Overall, 2017 was a very good year for book reading. My goal is to read 25 books during the course of a year, with a stretch goal of 30. My book count finished at 28 last year.
I changed things up a bit last year. In the past, I had only one book in progress at a time. In 2017, I almost always had two going at once. I would read a fun book during the evening, and a business or personal mindset book in the morning. I believe this strategy helped push me over the top with respect to my reading numbers. It also shaped my readings as the majority of the books I read last year were of a nonfiction variety. Not that it’s a bad thing, but I’d like to read a longer list of lighter, entertaining books in 2018.
I’m nearly finished compiling my 2018 reading list and plan to post in the next few days or so. In the meantime, here are the books I recommend that you include on your 2018 reading list.
I enjoy discovering and reading new authors, especially those that aren’t well known. I also find reading from a variety of authors important. Each has their own life experiences and philosophies that permeate their works.
One of the “undiscovered” authors I enjoyed reading during 2015 and 2016 was Eliot Peper. Even though I’m not a huge fan of the trilogy, I really enjoyed his Uncommon Stock series. I made it a point to put one of his more recent releases, Cumulus, on my 2017 reading list.
It took a while, but I finally got around to reading it over this past summer.
When it comes to work, there are a few principles that are important to me. One is to always be learning new things. A second, closely related principle, is to continuously improve. As part of living out these tenets, I like to read books that I can apply to my business. Because time is precious, I look to trusted sources and watch what other CEOs are reading and recommending to add to my reading list. I learned about the book Scrum: The Art of Doing Twice the Work in Half the Time by Jeff Sutherland and J.J. Sutherland through Matt Blumberg’s Return Path blog. He had great things to say about the book. Since I run a software development business, it was a no-brainer to make sure I read the book during 2017.
With most books, it’s pretty clear what you’re going to get when you read them. Others can surprise you.
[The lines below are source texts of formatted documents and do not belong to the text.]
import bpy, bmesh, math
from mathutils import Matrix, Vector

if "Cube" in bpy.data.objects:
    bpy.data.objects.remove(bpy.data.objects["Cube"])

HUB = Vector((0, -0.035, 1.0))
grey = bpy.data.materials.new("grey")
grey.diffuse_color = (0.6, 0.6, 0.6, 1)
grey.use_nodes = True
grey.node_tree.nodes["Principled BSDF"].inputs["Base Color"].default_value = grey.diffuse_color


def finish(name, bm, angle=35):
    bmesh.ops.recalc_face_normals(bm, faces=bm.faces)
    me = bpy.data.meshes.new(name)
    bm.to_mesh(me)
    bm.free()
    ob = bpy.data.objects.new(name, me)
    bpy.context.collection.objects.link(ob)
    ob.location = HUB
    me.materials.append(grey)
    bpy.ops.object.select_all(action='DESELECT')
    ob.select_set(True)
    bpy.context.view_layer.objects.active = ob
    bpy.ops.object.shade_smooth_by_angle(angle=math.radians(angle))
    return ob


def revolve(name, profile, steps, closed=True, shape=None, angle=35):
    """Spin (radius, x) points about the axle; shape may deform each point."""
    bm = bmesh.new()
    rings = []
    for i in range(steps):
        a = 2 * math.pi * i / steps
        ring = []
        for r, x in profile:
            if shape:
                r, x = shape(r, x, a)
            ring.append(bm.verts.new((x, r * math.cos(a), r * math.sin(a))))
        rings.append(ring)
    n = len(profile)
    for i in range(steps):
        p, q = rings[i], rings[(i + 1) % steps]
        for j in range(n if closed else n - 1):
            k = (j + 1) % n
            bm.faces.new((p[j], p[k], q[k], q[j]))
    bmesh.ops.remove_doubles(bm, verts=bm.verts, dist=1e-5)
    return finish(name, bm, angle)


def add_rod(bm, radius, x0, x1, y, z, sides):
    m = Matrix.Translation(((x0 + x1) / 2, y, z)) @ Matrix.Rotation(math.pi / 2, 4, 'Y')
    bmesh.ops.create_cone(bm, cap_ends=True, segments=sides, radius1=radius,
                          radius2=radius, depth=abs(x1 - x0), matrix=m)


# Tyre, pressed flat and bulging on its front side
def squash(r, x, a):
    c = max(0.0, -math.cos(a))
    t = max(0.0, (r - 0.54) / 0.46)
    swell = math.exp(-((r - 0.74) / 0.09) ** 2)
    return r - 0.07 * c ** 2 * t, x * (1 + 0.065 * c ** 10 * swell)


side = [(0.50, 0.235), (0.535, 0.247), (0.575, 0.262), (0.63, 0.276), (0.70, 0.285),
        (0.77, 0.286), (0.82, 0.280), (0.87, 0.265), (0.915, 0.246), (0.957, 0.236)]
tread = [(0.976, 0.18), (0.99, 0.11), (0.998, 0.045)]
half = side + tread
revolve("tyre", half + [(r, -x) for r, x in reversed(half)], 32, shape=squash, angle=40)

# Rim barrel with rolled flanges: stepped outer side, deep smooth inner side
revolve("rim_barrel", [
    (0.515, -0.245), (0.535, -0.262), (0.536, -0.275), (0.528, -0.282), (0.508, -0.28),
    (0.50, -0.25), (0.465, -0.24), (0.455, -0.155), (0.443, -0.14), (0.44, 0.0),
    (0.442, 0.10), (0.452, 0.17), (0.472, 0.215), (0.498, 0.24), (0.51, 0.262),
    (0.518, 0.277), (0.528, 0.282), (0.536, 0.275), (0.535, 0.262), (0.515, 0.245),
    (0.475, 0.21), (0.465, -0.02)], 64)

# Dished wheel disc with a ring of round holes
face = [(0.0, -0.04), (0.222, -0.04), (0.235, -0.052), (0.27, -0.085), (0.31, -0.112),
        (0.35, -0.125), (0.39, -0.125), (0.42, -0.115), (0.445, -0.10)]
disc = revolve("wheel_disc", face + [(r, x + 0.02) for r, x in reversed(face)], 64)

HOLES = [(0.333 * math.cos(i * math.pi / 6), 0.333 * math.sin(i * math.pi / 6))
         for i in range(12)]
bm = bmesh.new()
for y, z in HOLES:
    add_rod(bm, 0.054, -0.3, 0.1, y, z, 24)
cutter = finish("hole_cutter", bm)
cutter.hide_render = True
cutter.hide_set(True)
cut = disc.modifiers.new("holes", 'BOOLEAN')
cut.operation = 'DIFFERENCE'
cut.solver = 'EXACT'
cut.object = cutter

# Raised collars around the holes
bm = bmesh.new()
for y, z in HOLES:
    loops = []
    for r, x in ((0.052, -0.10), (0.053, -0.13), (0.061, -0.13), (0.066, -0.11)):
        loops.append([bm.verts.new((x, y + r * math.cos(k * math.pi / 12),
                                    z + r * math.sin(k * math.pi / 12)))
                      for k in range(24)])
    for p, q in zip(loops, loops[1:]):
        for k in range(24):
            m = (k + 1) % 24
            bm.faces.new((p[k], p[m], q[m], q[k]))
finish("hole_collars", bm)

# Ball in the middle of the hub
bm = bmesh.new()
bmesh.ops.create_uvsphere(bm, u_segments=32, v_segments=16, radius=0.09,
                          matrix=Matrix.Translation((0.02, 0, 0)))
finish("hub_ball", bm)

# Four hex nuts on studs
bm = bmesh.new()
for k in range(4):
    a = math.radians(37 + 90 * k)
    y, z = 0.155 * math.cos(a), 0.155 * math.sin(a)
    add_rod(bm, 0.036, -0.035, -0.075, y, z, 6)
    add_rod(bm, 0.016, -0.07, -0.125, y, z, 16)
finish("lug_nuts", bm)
I’d have to put Setting the Table by Danny Meyer in the latter category.
I received the recommendation from a customer I started working with last year, who I would now consider a good friend. When we started working on a project together, he suggested that I read the book. My first thought was, “a book by a guy who runs restaurants, how could it possibly apply to my technology business?”
Turns out, the book is very applicable to my business. In fact, anyone running a business that deals with customers, meaning every business owner, can benefit from the lessons and experiences Danny Meyer’s shares.
One of my reading themes is health and fitness. And why not? What we do and eat on a daily basis has a huge impact on our quality of life. It affects how we feel, energy levels, quality of sleep and more.
My latest read in this genre was recommended by my sister Tricia, who has become more aware of and interested in learning how food affects health. She suggested that I read It Starts With Food by Dallas & Melissa Hartwig.
Given how much I got out of Wheat Belly and Grain Brain, adding It Starts With Food to my reading list was a no brainer. I was interested in seeing what other nutrition tips and ideas I could pick up from another source.